WHAT YOU NEED TO DO: Where the string "name" appears in a line of the material below, copy that line.

DATA PROVIDED:
----
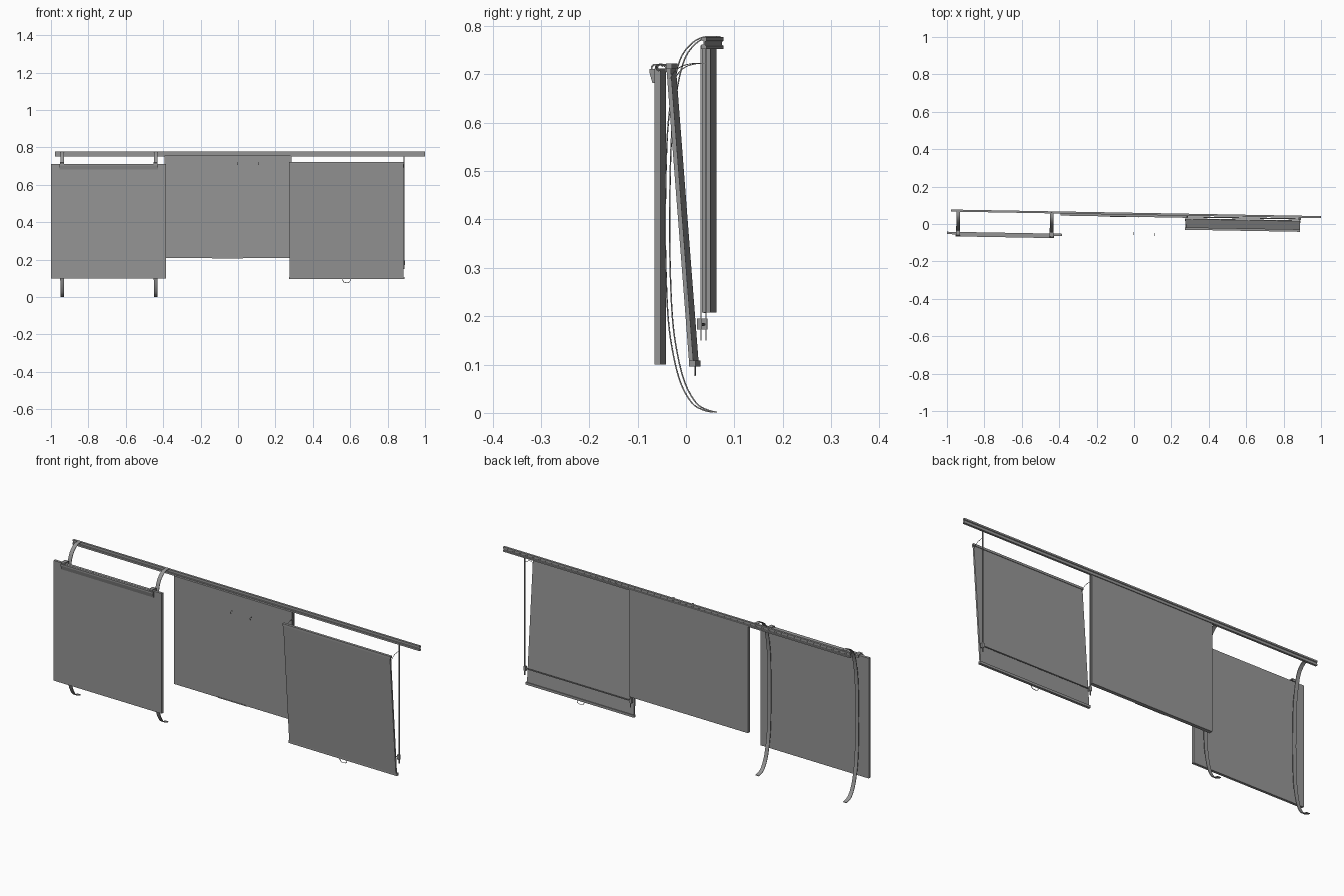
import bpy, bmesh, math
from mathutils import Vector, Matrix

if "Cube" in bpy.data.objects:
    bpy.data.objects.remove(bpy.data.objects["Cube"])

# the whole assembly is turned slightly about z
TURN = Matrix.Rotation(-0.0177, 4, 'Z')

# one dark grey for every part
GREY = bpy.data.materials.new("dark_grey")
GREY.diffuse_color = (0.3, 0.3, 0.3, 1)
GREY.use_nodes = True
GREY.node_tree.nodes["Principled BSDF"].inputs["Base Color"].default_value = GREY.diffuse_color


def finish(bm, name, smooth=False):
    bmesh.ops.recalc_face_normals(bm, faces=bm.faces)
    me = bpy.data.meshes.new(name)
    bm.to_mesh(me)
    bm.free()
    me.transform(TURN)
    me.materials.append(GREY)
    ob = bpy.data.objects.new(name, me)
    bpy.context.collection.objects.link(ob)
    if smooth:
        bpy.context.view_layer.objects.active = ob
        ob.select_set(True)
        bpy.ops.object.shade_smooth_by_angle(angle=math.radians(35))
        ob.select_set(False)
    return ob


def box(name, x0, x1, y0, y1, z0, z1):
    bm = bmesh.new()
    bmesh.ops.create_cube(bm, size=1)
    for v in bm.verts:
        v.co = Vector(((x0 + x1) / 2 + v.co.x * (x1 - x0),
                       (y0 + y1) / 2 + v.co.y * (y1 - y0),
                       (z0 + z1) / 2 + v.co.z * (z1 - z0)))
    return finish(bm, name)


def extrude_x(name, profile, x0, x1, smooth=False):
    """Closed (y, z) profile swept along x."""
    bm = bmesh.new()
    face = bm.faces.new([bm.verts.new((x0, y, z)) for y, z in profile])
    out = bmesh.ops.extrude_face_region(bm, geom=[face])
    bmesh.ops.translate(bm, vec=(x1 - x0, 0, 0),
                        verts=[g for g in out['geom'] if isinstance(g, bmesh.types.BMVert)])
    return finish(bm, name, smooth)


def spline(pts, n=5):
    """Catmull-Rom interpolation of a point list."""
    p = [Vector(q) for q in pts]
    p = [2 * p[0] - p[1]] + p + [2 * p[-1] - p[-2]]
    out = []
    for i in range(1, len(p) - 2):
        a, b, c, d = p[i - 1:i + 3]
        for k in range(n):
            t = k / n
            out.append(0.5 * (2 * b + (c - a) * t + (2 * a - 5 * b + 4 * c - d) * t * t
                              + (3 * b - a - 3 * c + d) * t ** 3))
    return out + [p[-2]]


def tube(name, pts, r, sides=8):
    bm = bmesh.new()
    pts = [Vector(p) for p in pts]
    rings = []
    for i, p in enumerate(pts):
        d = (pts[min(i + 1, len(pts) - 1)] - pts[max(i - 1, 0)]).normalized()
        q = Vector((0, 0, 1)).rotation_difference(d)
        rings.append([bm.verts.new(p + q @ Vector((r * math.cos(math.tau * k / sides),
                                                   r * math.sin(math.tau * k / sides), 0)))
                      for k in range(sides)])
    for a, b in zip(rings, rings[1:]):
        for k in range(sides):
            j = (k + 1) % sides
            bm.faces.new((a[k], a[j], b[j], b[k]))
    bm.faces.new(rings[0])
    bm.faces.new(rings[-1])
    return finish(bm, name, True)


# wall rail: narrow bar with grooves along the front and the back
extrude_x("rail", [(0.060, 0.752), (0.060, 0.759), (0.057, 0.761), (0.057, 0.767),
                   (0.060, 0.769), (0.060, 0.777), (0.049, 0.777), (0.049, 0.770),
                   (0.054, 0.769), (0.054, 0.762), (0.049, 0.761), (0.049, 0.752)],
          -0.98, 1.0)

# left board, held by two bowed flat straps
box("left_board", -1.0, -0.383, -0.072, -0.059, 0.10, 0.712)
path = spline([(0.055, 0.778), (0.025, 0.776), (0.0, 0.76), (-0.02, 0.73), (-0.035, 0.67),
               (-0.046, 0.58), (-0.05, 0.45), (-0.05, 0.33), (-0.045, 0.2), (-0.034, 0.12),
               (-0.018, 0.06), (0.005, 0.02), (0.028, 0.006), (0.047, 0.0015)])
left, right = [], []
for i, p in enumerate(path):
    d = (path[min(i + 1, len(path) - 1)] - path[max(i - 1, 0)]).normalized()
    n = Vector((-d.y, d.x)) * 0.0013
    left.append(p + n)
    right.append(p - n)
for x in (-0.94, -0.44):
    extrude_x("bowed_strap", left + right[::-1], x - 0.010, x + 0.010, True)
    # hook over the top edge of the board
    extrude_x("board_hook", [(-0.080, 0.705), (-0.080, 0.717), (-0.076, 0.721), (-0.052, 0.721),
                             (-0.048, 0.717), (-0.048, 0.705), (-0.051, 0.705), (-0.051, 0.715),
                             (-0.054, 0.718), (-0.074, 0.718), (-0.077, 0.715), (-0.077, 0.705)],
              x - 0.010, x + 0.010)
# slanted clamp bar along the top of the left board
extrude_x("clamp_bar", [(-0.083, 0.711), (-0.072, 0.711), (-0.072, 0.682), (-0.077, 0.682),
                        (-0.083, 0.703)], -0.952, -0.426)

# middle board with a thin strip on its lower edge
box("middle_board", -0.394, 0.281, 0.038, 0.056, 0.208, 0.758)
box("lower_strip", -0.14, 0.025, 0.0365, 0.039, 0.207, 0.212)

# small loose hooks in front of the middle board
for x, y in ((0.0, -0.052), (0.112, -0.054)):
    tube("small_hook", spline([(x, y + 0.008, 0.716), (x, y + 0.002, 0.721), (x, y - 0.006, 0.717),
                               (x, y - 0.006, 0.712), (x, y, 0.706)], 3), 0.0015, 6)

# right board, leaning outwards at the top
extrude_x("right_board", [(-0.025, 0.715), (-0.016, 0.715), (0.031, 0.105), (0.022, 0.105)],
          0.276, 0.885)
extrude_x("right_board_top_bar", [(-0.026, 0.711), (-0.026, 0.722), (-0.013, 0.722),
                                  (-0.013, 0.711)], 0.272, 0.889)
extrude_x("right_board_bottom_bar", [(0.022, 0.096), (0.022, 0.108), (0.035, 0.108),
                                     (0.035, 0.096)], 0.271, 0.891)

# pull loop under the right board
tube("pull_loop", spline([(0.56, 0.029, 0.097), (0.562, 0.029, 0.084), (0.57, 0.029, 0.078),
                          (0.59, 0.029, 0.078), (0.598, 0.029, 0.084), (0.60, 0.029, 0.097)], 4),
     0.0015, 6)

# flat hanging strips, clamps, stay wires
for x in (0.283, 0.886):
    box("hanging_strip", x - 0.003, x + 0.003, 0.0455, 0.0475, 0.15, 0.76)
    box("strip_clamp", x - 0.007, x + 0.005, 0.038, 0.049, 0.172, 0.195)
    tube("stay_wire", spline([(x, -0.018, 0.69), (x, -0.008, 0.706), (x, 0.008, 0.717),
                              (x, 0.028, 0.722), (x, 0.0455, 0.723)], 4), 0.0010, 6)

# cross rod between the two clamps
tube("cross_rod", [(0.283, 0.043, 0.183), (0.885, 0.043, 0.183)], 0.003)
----
TASK OUTPUT:
def finish(bm, name, smooth=False):
    me = bpy.data.meshes.new(name)
    ob = bpy.data.objects.new(name, me)
def box(name, x0, x1, y0, y1, z0, z1):
    return finish(bm, name)
def extrude_x(name, profile, x0, x1, smooth=False):
    return finish(bm, name, smooth)
def tube(name, pts, r, sides=8):
    return finish(bm, name, True)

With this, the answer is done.